I’ve been doing some workshopping with “Classroom Clickers” (voting eggs like ActiVote) and I’m really liking them.
They take the concept of instant feedback to a whole new level. They have applications for both assessment and evaluation. They also have the ability to take what could otherwise be – let’s be serious – really dry boring curriculum and spice it up a bit… make the learning fun.
The appeal for younger students is obvious. They are in active use in the Junior School here (up to Grade 5). But the applications for Middle and High School are there as well. It’s time to exploit the opportunity.
Learn (a little bit more) by reading the article titled “Why You Should Use Clickers in Your Classroom.“
With classrooms growing increasingly more technology-oriented, it makes sense that developers latch onto the education sector when creating inspired new applications. The past year (roughly speaking) saw many different launches aiming to keep students (and, in some cases, teachers) better prepared and informed for whatever academia hurls their way. Like these apps and tools!
From Powerful Learning Practice. Read more.
This on-demand webcast explores the connection between student source choices and the development of research and critical thinking skills.
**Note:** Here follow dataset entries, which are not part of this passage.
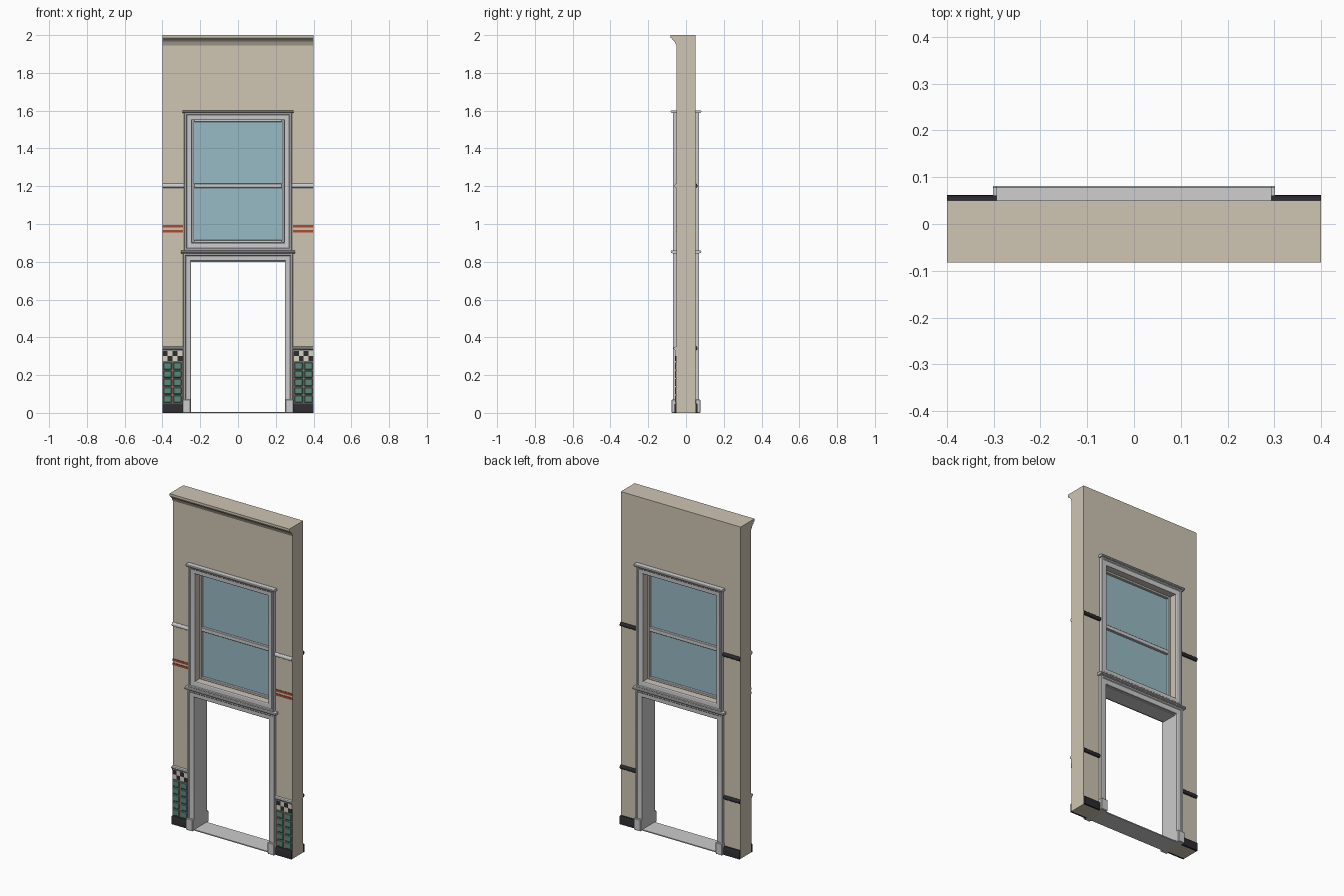
import bpy, bmesh
from mathutils import Vector
from math import radians

if "Cube" in bpy.data.objects:
    bpy.data.objects.remove(bpy.data.objects["Cube"])


def material(name, rgb):
    m = bpy.data.materials.new(name)
    m.diffuse_color = (*rgb, 1)
    m.use_nodes = True
    m.node_tree.nodes["Principled BSDF"].inputs["Base Color"].default_value = m.diffuse_color
    return m


PLASTER = material("plaster", (0.62, 0.56, 0.45))
GLASS = material("glass", (0.31, 0.49, 0.55))
GREEN = material("green_glaze", (0.10, 0.25, 0.20))
RED = material("red_glaze", (0.40, 0.07, 0.03))
BLACK = material("black_glaze", (0.025, 0.025, 0.03))
CREAM = material("cream_glaze", (0.68, 0.64, 0.54))
GROUT = material("grout", (0.22, 0.15, 0.12))


def finish(name, bm, mat=None):
    bmesh.ops.recalc_face_normals(bm, faces=bm.faces)
    me = bpy.data.meshes.new(name)
    bm.to_mesh(me)
    bm.free()
    ob = bpy.data.objects.new(name, me)
    bpy.context.collection.objects.link(ob)
    if mat:
        me.materials.append(mat)
    return ob


def boxes(name, spans, mat=None, bevel=0):
    """One object from boxes given as (x0, x1, y0, y1, z0, z1)."""
    bm = bmesh.new()
    for s in spans:
        lo, hi = Vector(s[0::2]), Vector(s[1::2])
        vs = bmesh.ops.create_cube(bm, size=1)["verts"]
        for v in vs:
            v.co = (lo + hi) / 2 + v.co * (hi - lo)
    if bevel:
        bmesh.ops.bevel(bm, geom=bm.edges[:], offset=bevel, segments=1, affect='EDGES')
    return finish(name, bm, mat)


def moulding(name, profile, x0, x1, side=-1, z=0, mat=None):
    """Profile of (projection from wall face, z) run along x."""
    bm = bmesh.new()
    loops = [[bm.verts.new((x, side * (0.05 + p), z + h)) for p, h in profile] for x in (x0, x1)]
    n = len(profile)
    for i in range(n):
        j = (i + 1) % n
        bm.faces.new((loops[0][i], loops[0][j], loops[1][j], loops[1][i]))
    for lp in loops:
        bm.faces.new(lp)
    return finish(name, bm, mat)


def architrave(name, corners, profile, side, closed):
    """Mitred surround; corners are (x, z, outward x, outward z)."""
    bm = bmesh.new()
    rings = [[bm.verts.new((x + w * dx, side * (0.05 + p), z + w * dz)) for w, p in profile]
             for x, z, dx, dz in corners]
    n, m = len(profile), len(rings)
    for k in range(m if closed else m - 1):
        a, b = rings[k], rings[(k + 1) % m]
        for i in range(n):
            j = (i + 1) % n
            bm.faces.new((a[i], a[j], b[j], b[i]))
    if not closed:
        bm.faces.new(rings[0])
        bm.faces.new(rings[-1])
    return finish(name, bm)


# Wall with door and window openings
xs = [-0.4, -0.26, -0.245, 0.245, 0.26, 0.4]
zs = [0, 0.81, 0.9, 1.553, 2]
bm = bmesh.new()
grid = [[bm.verts.new((x, -0.05, z)) for z in zs] for x in xs]
for i in range(5):
    for k in range(4):
        if (k == 0 and 0 < i < 4) or (k == 2 and i == 2):
            continue
        bm.faces.new((grid[i][k], grid[i + 1][k], grid[i + 1][k + 1], grid[i][k + 1]))
ext = bmesh.ops.extrude_face_region(bm, geom=bm.faces[:], use_keep_orig=True)["geom"]
for v in ext:
    if isinstance(v, bmesh.types.BMVert):
        v.co.y = 0.05
for v in [v for v in bm.verts if not v.link_faces]:
    bm.verts.remove(v)
finish("wall", bm, PLASTER)

# Top cornice
moulding("cornice", [(0, 1.945), (0.004, 1.952), (0.008, 1.962), (0.015, 1.971), (0.024, 1.977),
                     (0.024, 1.983), (0.032, 1.985), (0.032, 2.0), (0, 2.0)], -0.4, 0.4, mat=PLASTER)

# Door lining and threshold
boxes("door_lining", [(-0.26, -0.25, -0.05, 0.05, 0, 0.81), (0.25, 0.26, -0.05, 0.05, 0, 0.81),
                      (-0.25, 0.25, -0.05, 0.05, 0.80, 0.81)])
boxes("threshold", [(-0.25, 0.25, -0.06, 0.06, 0, 0.006)])

# Surrounds, caps and plinth blocks on both faces
trim = [(0, 0), (0, 0.011), (0.004, 0.014), (0.026, 0.016), (0.030, 0.020), (0.038, 0.020),
        (0.040, 0.018), (0.040, 0)]
cap = [(0, 0), (0.022, 0), (0.028, 0.002), (0.031, 0.006), (0.031, 0.010), (0.028, 0.014), (0, 0.015)]
for side, face in ((-1, "front"), (1, "back")):
    architrave(face + "_door_surround", [(-0.25, 0, -1, 0), (-0.25, 0.805, -1, 1), (0.25, 0.805, 1, 1),
                                         (0.25, 0, 1, 0)], trim, side, False)
    architrave(face + "_window_surround", [(-0.245, 0.9, -1, -1), (-0.245, 1.55, -1, 1), (0.245, 1.55, 1, 1),
                                           (0.245, 0.9, 1, -1)], trim, side, True)
    moulding(face + "_door_cap", cap, -0.302, 0.302, side, 0.845)
    moulding(face + "_window_cap", cap, -0.294, 0.294, side, 1.587)
    y0, y1 = sorted((side * 0.05, side * 0.077))
    boxes(face + "_plinth_blocks", [(-0.295, -0.25, y0, y1, 0, 0.07), (0.25, 0.295, y0, y1, 0, 0.07)],
          bevel=0.003)

# Window sash and glass
boxes("window_sash", [(-0.245, -0.232, -0.018, 0.018, 0.9, 1.553), (0.232, 0.245, -0.018, 0.018, 0.9, 1.553),
                      (-0.232, 0.232, -0.018, 0.018, 0.9, 0.914), (-0.232, 0.232, -0.018, 0.018, 1.54, 1.553),
                      (-0.232, 0.232, -0.018, 0.018, 1.19, 1.214)], bevel=0.002)
boxes("window_glass", [(-0.234, 0.234, -0.003, 0.003, 0.91, 1.545)], GLASS)

# Rails, stripes and wall tiles at each side of the openings
rail = [(0, 0), (0.006, 0.002), (0.010, 0.007), (0.011, 0.013), (0.009, 0.019), (0.004, 0.024), (0, 0.025)]
dado = [(0, 0), (0.006, 0), (0.008, 0.008), (0.015, 0.013), (0.016, 0.019), (0.012, 0.024), (0, 0.026)]
base = [(0, 0), (0.012, 0), (0.012, 0.043), (0.008, 0.05), (0, 0.05)]
for s, tag in ((-1, "left"), (1, "right")):
    a, b = sorted((s * 0.285, s * 0.4))
    moulding(tag + "_front_string_course", rail, a, b, -1, 1.19)
    moulding(tag + "_back_picture_rail", rail, a, b, 1, 1.19, BLACK)
    a, b = sorted((s * 0.29, s * 0.4))
    moulding(tag + "_front_dado_cap", dado, a, b, -1, 0.325)
    moulding(tag + "_back_chair_rail", rail, a, b, 1, 0.33, BLACK)
    moulding(tag + "_front_skirting", base, a, b, -1, 0, BLACK)
    moulding(tag + "_back_skirting", base, a, b, 1, 0, BLACK)
    boxes(tag + "_red_stripes", [(a, b, -0.053, -0.05, z, z + 0.013) for z in (0.956, 0.981)], RED)
    boxes(tag + "_grout_panel", [(a, b, -0.053, -0.05, 0.05, 0.325)], GROUT)
    a = s * 0.347 - 0.051
    boxes(tag + "_green_tiles", [(a + c * 0.052 + 0.003, a + c * 0.052 + 0.047, -0.059, -0.05,
                                  0.054 + r * 0.0436, 0.093 + r * 0.0436)
                                 for c in range(2) for r in range(5)], GREEN, 0.004)
    for parity, mat, label in ((0, CREAM, "cream"), (1, BLACK, "black")):
        boxes(tag + "_" + label + "_checkers", [(a + c * 0.026, a + c * 0.026 + 0.026, -0.057, -0.05,
                                                 0.275 + r * 0.026, 0.301 + r * 0.026)
                                                for c in range(4) for r in range(2) if (c + r) % 2 == parity], mat)

# Keep hard edges, soften the mouldings
for ob in bpy.context.collection.objects:
    ob.select_set(True)
    bpy.context.view_layer.objects.active = ob
bpy.ops.object.shade_smooth_by_angle(angle=radians(30))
We’ll also discuss the development of the Turnitin website evaluation rubric to help students enhance their competencies in evaluating online sources.
Turnitin 30-Minute Webcast, Engaging Faculty and Students to Resist Plagiarism Through Policy and Practice. Here is the link to watch the on-demand recording: Watch Now.
You can also view the 30-Minute Webcast schedule for future sessions that may be of interest to you.
School Library Journal’s “Doers and Dreamers” includes new resources to help celebrate Black History Month.